Already a member? Please login below for an enhanced experience. Not a member? Join today
Menu

ABC 'Primetime' to air story critical of GA vacuum pumpsABC 'Primetime' to air story critical of GA vacuum pumps

ABC's Primetime news magazine is scheduled to air a story Thursday night about "why unsuspecting pilots and passengers can be in danger in single-engine airplanes." Many AOPA members have seen the "promos" for the story that may seem like an attack on general aviation. The story will focus on vacuum pump failures. AOPA has been talking with ABC since July to make sure the reporter had accurate information about general aviation.

ABC had scheduled an on-camera interview with AOPA President Phil Boyer but canceled it because of the interview with Congressman Gary Condit.

"I was even willing to rearrange my vacation to do the interview," said Boyer. "AOPA and the AOPA Air Safety Foundation are the top authorities on general aviation safety. I'm disappointed that ABC didn't grant us the opportunity to explain the issue on camera to the American public."

AOPA did explain to the Primetime story producer that instrument-rated pilots are trained to handle a vacuum pump failure. All aircraft certificated for IFR flight have redundant instrumentation, so that even if a vacuum pump fails, the pilot still has enough information to maintain safe flight. AOPA explained "partial panel" flying and pointed out that instrument pilots must prove their proficiency flying partial panel as part of an instrument proficiency check (IPC).

AOPA also told ABC that:

  • Ninety percent of general aviation flights are flown in visual meteorological conditions, where a pump failure is not an issue at all.
  • Vacuum pump failures do not cause many accidents, only two or three a year.
  • AOPA and ASF do encourage the use of backup vacuum systems (or an independently powered secondary attitude indicator) in aircraft routinely flown in instrument conditions, but do not support any regulations that would require such systems for the vast majority of GA pilots who aren't flying in difficult weather conditions.

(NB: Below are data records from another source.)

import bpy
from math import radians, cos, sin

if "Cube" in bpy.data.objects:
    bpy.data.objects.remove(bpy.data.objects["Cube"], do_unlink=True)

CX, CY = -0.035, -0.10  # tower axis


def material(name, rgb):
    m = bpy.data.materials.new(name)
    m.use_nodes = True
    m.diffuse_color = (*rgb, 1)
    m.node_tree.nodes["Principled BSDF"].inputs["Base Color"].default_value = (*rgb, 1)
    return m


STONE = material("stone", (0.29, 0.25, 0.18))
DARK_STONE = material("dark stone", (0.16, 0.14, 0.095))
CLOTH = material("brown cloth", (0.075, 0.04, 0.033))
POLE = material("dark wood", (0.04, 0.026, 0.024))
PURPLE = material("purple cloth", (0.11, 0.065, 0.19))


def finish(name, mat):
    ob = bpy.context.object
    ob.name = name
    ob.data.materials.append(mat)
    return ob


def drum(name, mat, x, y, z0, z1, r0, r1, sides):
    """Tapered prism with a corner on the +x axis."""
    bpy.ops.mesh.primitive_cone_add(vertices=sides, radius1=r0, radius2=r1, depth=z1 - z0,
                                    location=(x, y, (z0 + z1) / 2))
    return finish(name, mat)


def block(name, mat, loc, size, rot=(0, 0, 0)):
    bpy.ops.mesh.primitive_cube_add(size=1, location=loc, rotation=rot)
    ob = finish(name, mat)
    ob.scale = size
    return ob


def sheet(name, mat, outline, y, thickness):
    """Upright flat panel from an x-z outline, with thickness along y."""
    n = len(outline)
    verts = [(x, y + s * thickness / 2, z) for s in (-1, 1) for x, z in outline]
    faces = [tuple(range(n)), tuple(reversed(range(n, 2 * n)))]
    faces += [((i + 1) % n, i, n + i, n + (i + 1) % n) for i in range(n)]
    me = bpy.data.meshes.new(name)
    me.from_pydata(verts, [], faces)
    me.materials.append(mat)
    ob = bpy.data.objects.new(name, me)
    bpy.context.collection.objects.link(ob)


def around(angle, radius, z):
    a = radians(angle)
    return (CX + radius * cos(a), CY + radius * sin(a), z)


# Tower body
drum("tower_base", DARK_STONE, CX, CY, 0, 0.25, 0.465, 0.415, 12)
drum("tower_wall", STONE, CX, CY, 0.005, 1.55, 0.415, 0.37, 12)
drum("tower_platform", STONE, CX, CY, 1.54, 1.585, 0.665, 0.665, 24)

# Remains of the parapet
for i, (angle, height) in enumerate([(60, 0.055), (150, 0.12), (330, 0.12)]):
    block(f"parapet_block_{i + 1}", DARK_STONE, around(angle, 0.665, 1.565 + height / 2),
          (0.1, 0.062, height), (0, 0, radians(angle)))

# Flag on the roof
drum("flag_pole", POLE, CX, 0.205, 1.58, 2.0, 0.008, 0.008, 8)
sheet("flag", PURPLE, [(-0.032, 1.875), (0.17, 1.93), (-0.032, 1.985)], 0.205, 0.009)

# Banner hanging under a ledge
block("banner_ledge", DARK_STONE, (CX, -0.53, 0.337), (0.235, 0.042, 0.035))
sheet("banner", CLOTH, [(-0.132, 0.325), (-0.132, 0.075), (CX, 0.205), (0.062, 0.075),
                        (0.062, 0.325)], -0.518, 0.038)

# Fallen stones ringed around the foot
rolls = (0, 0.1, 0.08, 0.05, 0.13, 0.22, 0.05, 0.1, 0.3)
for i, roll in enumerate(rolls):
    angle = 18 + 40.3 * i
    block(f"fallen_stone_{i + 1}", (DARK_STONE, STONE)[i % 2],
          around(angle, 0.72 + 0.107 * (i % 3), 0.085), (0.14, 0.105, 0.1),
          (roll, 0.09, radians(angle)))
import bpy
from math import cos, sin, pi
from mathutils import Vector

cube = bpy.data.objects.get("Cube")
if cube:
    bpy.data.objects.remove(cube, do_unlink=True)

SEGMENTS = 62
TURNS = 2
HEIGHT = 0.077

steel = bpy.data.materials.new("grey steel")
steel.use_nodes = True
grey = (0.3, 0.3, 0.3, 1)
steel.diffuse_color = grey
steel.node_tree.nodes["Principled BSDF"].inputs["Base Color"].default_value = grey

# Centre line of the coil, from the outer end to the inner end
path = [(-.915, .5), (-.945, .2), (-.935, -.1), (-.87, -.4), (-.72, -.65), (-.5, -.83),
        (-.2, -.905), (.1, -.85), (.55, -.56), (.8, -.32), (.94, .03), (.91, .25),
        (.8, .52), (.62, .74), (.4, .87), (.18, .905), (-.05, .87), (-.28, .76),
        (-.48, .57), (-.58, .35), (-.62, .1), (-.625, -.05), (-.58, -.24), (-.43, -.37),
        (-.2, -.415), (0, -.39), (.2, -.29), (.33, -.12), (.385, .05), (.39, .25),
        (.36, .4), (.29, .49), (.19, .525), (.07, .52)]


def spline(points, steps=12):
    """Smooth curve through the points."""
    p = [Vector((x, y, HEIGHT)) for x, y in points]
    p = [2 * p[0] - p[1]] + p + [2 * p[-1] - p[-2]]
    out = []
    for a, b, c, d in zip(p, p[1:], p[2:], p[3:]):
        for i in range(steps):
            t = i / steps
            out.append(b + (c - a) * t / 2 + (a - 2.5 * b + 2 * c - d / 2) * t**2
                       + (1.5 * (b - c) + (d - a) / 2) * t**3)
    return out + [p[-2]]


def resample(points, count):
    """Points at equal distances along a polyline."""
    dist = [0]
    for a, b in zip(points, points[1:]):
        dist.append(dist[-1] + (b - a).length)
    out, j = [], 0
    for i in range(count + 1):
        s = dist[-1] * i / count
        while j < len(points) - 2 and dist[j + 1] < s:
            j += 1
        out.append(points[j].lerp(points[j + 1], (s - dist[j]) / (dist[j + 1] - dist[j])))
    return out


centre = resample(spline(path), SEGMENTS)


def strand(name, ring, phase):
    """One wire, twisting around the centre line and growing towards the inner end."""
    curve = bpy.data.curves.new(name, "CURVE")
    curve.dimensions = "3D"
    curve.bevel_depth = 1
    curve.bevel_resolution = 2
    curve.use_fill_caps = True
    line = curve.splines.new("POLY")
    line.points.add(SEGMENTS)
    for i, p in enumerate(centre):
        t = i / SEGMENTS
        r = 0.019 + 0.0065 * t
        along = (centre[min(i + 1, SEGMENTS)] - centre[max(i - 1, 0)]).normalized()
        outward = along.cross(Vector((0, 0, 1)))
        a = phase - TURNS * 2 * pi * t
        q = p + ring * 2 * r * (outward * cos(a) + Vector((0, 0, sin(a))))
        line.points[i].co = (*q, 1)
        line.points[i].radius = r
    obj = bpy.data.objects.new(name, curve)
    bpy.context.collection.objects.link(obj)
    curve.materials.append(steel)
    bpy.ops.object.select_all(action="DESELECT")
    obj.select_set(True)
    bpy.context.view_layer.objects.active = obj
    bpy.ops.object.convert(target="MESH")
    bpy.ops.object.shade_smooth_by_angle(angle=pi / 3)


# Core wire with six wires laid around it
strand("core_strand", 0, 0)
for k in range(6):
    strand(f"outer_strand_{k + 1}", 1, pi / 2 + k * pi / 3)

"We can only hope that ABC will use the facts and figures we gave them to produce a fair and balanced story," said Boyer.

01-3-060

Related Articles